_RECORDS FOR THIS TASK_:

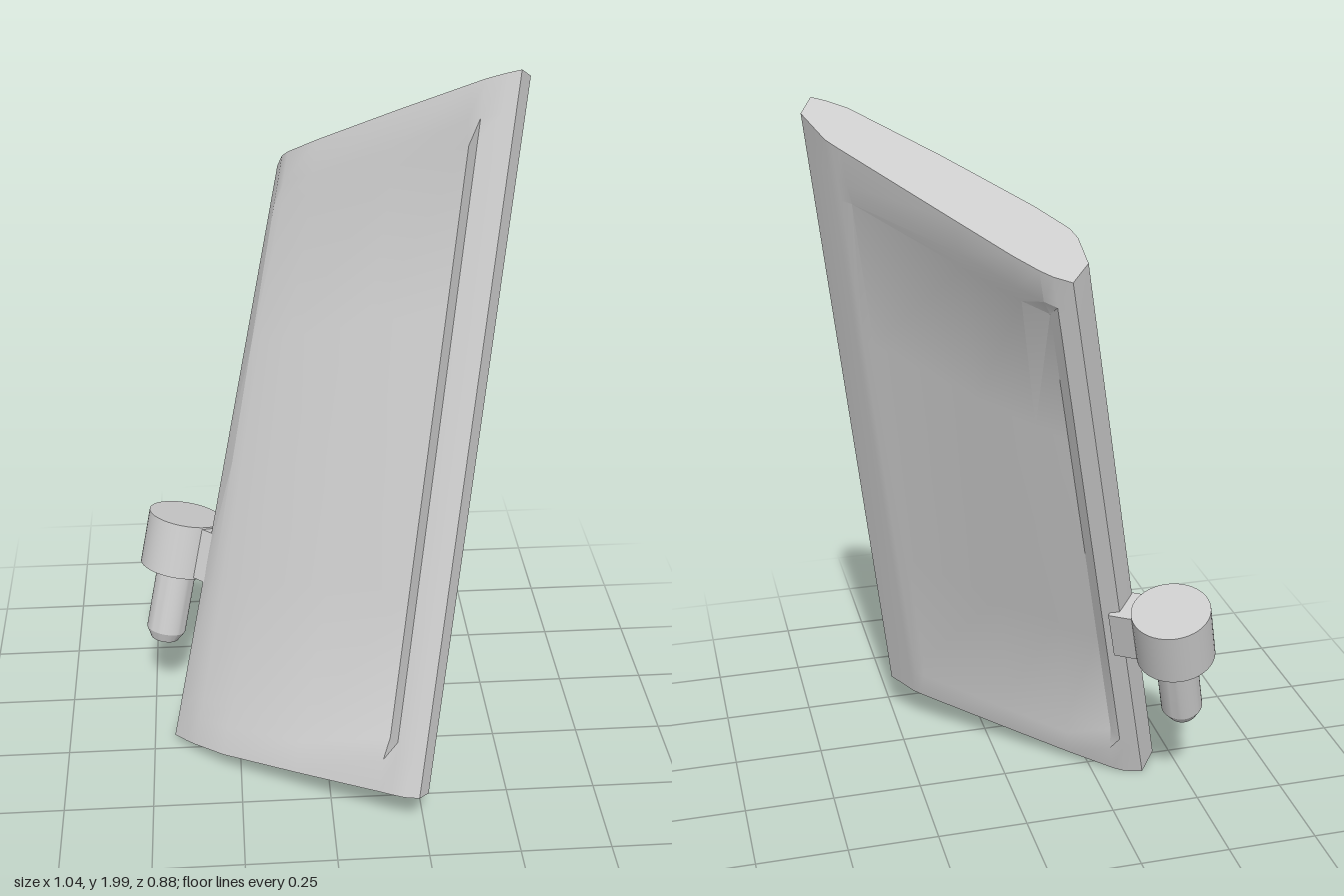
import * as THREE from 'three';
import { toCreasedNormals } from 'three/addons/utils/BufferGeometryUtils.js';

const V = (x, y, z) => new THREE.Vector3(x, y, z);

// Blade outline: [top x, top z, bottom x, bottom z, depth of panel recess], front then back
const SECTION = [
  [-0.10, -0.40, -0.44, -0.03, 0],
  [-0.09, -0.345, -0.405, 0.02, 0],
  [-0.075, -0.325, -0.38, 0.05, 0.008],
  [0.0, -0.28, -0.30, 0.13, 0.012],
  [0.2, -0.18, -0.10, 0.26, 0.016],
  [0.37, -0.102, 0.12, 0.395, 0.025],
  [0.40, -0.088, 0.15, 0.415, 0],
  [0.45, -0.075, 0.185, 0.435, 0],
  [0.485, -0.07, 0.225, 0.44, 0],
  [0.515, -0.11, 0.255, 0.40, 0],
  [0.47, -0.165, 0.20, 0.335, 0],
  [0.455, -0.175, 0.185, 0.322, 0],
  [0.435, -0.187, 0.165, 0.306, -0.01],
  [0.2, -0.325, -0.05, 0.14, -0.016],
  [0.08, -0.395, -0.20, 0.025, -0.02],
  [0.025, -0.423, -0.31, -0.055, -0.025],
  [-0.005, -0.435, -0.34, -0.072, 0],
  [-0.05, -0.445, -0.39, -0.085, 0],
];
const INWARD = V(0.55, -0.3, -0.76).normalize();

// Both ends are slanted planes; the recess fades out near them
function bladeGeometry() {
  const rows = [0, 0.05, 0.08, 0.3, 0.5, 0.7, 0.92, 0.95, 1].map((t) =>
    SECTION.map(([tx, tz, bx, bz, depth]) => {
      const top = V(tx, 1.991 + 0.136 * tx + 0.818 * tz, tz);
      const bottom = V(bx, 0.0057 - 0.081 * bx + 0.381 * bz, bz);
      const d = t > 0.06 && t < 0.94 ? depth : 0;
      return bottom.lerp(top, t).addScaledVector(INWARD, d);
    }));
  const out = [];
  const tri = (...pts) => pts.forEach((p) => out.push(p.x, p.y, p.z));
  const n = SECTION.length;
  for (let r = 0; r < rows.length - 1; r++) {
    for (let i = 0; i < n; i++) {
      const j = (i + 1) % n;
      tri(rows[r][i], rows[r][j], rows[r + 1][j]);
      tri(rows[r][i], rows[r + 1][j], rows[r + 1][i]);
    }
  }
  // End caps
  const centre = (row) => row.reduce((s, p) => s.add(p), V(0, 0, 0)).divideScalar(n);
  const low = rows[0], high = rows[rows.length - 1];
  const lowMid = centre(low), highMid = centre(high);
  for (let i = 0; i < n; i++) {
    const j = (i + 1) % n;
    tri(highMid, high[i], high[j]);
    tri(lowMid, low[j], low[i]);
  }
  const g = new THREE.BufferGeometry();
  g.setAttribute('position', new THREE.Float32BufferAttribute(out, 3));
  return toCreasedNormals(g, 0.5);
}

export function createModel() {
  const model = new THREE.Group();
  const grey = new THREE.MeshStandardMaterial({ color: 0xcccccc });
  grey.name = 'grey';
  const add = (parent, name, geometry) => {
    const mesh = new THREE.Mesh(geometry, grey);
    mesh.name = name;
    parent.add(mesh);
    return mesh;
  };

  add(model, 'blade', bladeGeometry());

  // Hinge, with its own axes: x toward the blade, y along the pin
  const hinge = new THREE.Group();
  hinge.name = 'hinge';
  const up = V(0.2, 0.95, -0.21).normalize();
  const across = V(0.8, 0, 0.6);
  across.addScaledVector(up, -across.dot(up)).normalize();
  const out = across.clone().cross(up);
  hinge.quaternion.setFromRotationMatrix(new THREE.Matrix4().makeBasis(across, up, out));
  hinge.position.set(-0.4, 0.56, -0.265);
  model.add(hinge);

  add(hinge, 'hingeBarrel', new THREE.CylinderGeometry(0.107, 0.107, 0.16, 48));
  add(hinge, 'hingeTab', new THREE.BoxGeometry(0.16, 0.15, 0.1)).position.set(0.08, 0, 0);

  // Pin with a chamfered tip
  const profile = [[0, -0.31], [0.04, -0.31], [0.057, -0.28], [0.057, -0.07]]
    .map(([r, y]) => new THREE.Vector2(r, y));
  add(hinge, 'hingePin', toCreasedNormals(new THREE.LatheGeometry(profile, 40), 0.5));

  return model;
}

_ASSIGNMENT_: Print the listing exactly, pictures excluded.

_RESULT FOR THIS EXERCISE_:
import * as THREE from 'three';
import { toCreasedNormals } from 'three/addons/utils/BufferGeometryUtils.js';

const V = (x, y, z) => new THREE.Vector3(x, y, z);

// Blade outline: [top x, top z, bottom x, bottom z, depth of panel recess], front then back
const SECTION = [
  [-0.10, -0.40, -0.44, -0.03, 0],
  [-0.09, -0.345, -0.405, 0.02, 0],
  [-0.075, -0.325, -0.38, 0.05, 0.008],
  [0.0, -0.28, -0.30, 0.13, 0.012],
  [0.2, -0.18, -0.10, 0.26, 0.016],
  [0.37, -0.102, 0.12, 0.395, 0.025],
  [0.40, -0.088, 0.15, 0.415, 0],
  [0.45, -0.075, 0.185, 0.435, 0],
  [0.485, -0.07, 0.225, 0.44, 0],
  [0.515, -0.11, 0.255, 0.40, 0],
  [0.47, -0.165, 0.20, 0.335, 0],
  [0.455, -0.175, 0.185, 0.322, 0],
  [0.435, -0.187, 0.165, 0.306, -0.01],
  [0.2, -0.325, -0.05, 0.14, -0.016],
  [0.08, -0.395, -0.20, 0.025, -0.02],
  [0.025, -0.423, -0.31, -0.055, -0.025],
  [-0.005, -0.435, -0.34, -0.072, 0],
  [-0.05, -0.445, -0.39, -0.085, 0],
];
const INWARD = V(0.55, -0.3, -0.76).normalize();

// Both ends are slanted planes; the recess fades out near them
function bladeGeometry() {
  const rows = [0, 0.05, 0.08, 0.3, 0.5, 0.7, 0.92, 0.95, 1].map((t) =>
    SECTION.map(([tx, tz, bx, bz, depth]) => {
      const top = V(tx, 1.991 + 0.136 * tx + 0.818 * tz, tz);
      const bottom = V(bx, 0.0057 - 0.081 * bx + 0.381 * bz, bz);
      const d = t > 0.06 && t < 0.94 ? depth : 0;
      return bottom.lerp(top, t).addScaledVector(INWARD, d);
    }));
  const out = [];
  const tri = (...pts) => pts.forEach((p) => out.push(p.x, p.y, p.z));
  const n = SECTION.length;
  for (let r = 0; r < rows.length - 1; r++) {
    for (let i = 0; i < n; i++) {
      const j = (i + 1) % n;
      tri(rows[r][i], rows[r][j], rows[r + 1][j]);
      tri(rows[r][i], rows[r + 1][j], rows[r + 1][i]);
    }
  }
  // End caps
  const centre = (row) => row.reduce((s, p) => s.add(p), V(0, 0, 0)).divideScalar(n);
  const low = rows[0], high = rows[rows.length - 1];
  const lowMid = centre(low), highMid = centre(high);
  for (let i = 0; i < n; i++) {
    const j = (i + 1) % n;
    tri(highMid, high[i], high[j]);
    tri(lowMid, low[j], low[i]);
  }
  const g = new THREE.BufferGeometry();
  g.setAttribute('position', new THREE.Float32BufferAttribute(out, 3));
  return toCreasedNormals(g, 0.5);
}

export function createModel() {
  const model = new THREE.Group();
  const grey = new THREE.MeshStandardMaterial({ color: 0xcccccc });
  grey.name = 'grey';
  const add = (parent, name, geometry) => {
    const mesh = new THREE.Mesh(geometry, grey);
    mesh.name = name;
    parent.add(mesh);
    return mesh;
  };

  add(model, 'blade', bladeGeometry());

  // Hinge, with its own axes: x toward the blade, y along the pin
  const hinge = new THREE.Group();
  hinge.name = 'hinge';
  const up = V(0.2, 0.95, -0.21).normalize();
  const across = V(0.8, 0, 0.6);
  across.addScaledVector(up, -across.dot(up)).normalize();
  const out = across.clone().cross(up);
  hinge.quaternion.setFromRotationMatrix(new THREE.Matrix4().makeBasis(across, up, out));
  hinge.position.set(-0.4, 0.56, -0.265);
  model.add(hinge);

  add(hinge, 'hingeBarrel', new THREE.CylinderGeometry(0.107, 0.107, 0.16, 48));
  add(hinge, 'hingeTab', new THREE.BoxGeometry(0.16, 0.15, 0.1)).position.set(0.08, 0, 0);

  // Pin with a chamfered tip
  const profile = [[0, -0.31], [0.04, -0.31], [0.057, -0.28], [0.057, -0.07]]
    .map(([r, y]) => new THREE.Vector2(r, y));
  add(hinge, 'hingePin', toCreasedNormals(new THREE.LatheGeometry(profile, 40), 0.5));

  return model;
}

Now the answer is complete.